I always assume that white boys that look like Cooper are super privileged and equally sheltered. Their worldliness, which is sometimes extensive, appears to be undone by the sense of superiority that they exude. They might go into Guatemala, for example, look at the people and say “By the Grace of God, I have the opportunity to make a difference in these people’s lives.” They do not say, “There, but for the Grace of God go I.” Nothing in their experience can help them relate to the circumstances of poverty and exclusion that they are so fond of visiting to spread the Good News. Based on that assumption, my reaction to him was that poor people in Guatemala and New Orleans and wherever else he had been do not need his faith, they need his privilege. They need the comfort and safety of his subdivision and the luxury of not being preoccupied with surviving. In New Orleans they need the sense that they as individuals and their communities matter, that if they are hurt someone will care. In Guatemala, those devout Catholics do not need faith, they need peace. In my view, the appreciation of faith born in privilege always seems weaker than the appreciation of privilege born in faith.
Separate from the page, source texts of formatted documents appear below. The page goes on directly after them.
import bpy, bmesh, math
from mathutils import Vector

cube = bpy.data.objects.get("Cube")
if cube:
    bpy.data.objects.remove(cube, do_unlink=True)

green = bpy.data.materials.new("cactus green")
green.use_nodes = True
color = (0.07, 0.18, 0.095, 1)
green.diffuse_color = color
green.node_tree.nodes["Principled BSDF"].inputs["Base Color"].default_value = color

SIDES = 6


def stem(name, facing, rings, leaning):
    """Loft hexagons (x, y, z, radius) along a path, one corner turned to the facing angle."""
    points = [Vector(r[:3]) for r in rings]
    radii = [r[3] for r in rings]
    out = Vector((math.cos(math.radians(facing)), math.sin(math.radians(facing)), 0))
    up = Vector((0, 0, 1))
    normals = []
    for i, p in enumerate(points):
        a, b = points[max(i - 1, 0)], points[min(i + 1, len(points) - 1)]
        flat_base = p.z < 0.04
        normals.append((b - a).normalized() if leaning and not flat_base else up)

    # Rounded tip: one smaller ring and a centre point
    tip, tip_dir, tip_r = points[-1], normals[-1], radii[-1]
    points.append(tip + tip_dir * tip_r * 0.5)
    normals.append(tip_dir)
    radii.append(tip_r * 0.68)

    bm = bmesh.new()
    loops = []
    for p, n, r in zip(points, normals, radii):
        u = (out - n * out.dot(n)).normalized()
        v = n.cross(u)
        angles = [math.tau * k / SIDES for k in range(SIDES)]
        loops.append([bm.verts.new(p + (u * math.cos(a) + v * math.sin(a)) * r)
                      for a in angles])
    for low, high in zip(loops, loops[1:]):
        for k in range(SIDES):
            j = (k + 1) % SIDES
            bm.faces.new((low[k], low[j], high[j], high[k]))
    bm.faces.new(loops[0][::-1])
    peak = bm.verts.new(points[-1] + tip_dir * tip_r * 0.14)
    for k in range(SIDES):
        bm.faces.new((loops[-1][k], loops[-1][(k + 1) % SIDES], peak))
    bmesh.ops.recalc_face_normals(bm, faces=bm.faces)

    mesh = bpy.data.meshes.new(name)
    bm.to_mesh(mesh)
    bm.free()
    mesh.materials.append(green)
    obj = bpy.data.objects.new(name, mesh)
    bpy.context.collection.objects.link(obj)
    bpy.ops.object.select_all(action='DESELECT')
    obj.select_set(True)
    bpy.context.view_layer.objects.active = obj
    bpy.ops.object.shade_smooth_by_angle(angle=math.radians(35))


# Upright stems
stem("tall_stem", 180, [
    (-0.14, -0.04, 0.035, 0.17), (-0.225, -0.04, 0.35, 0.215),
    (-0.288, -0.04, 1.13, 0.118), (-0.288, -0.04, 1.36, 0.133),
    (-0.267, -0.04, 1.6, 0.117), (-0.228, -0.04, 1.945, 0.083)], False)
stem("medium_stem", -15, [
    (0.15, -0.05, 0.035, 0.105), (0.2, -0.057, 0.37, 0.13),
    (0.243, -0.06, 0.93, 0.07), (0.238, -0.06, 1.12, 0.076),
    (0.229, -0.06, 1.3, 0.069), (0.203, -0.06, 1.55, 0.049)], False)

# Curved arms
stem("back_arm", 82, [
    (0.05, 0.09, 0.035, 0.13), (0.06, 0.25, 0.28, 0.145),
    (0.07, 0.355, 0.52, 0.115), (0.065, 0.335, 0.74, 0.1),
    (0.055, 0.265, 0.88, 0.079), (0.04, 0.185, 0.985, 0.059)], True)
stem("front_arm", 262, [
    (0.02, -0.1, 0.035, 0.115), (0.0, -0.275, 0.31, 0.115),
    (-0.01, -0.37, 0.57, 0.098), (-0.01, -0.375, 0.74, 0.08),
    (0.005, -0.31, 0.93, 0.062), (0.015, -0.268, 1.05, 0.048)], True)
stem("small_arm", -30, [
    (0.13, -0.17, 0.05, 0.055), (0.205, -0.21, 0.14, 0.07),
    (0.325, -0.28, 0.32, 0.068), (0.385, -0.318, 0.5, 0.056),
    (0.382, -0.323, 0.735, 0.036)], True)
In my mind I was careful not to dismiss the fundamental goodness of what Cooper spent his summer doing – helping. It was obvious to me and he said as much, that his ability to do all this Christian good work was based on his parents’ ability to pay for him to travel all around the globe to do it. Despite that, what he chose to do with the resources available to him was significant. It bothered me though, that he was so steadfast in his belief that his experience of the righteousness of Christ was something that he felt compelled to share with poor people. In spiritual terms, what did he really have to offer? If these poor people accept Christ the way he had, that they would experience the righteousness of Christ the way he does? I wondered if it is possible for him to decouple the component of his identity that is privilege from the component that is faith? His faith was born in subdivision safety where all his needs were met and the righteousness of Christ’s love, if not its bounty, may have been fairly easy to focus on. Pastors are quick to say that Christ’s faith was not born while lounging by the side of a pool, but while nailed to a cross between two thieves.

I found the confluence of class and faith confusing. I also realized that not only was I bothered by Cooper’s professed evangelical righteousness, it made me angry. That triggered the need for me to reflect on the relationship between faith and privilege in me. Cooper left me with that personal challenge. He also left me wondering if Jesus’ word would be the Word if he had grown up in a subdivision?

kamau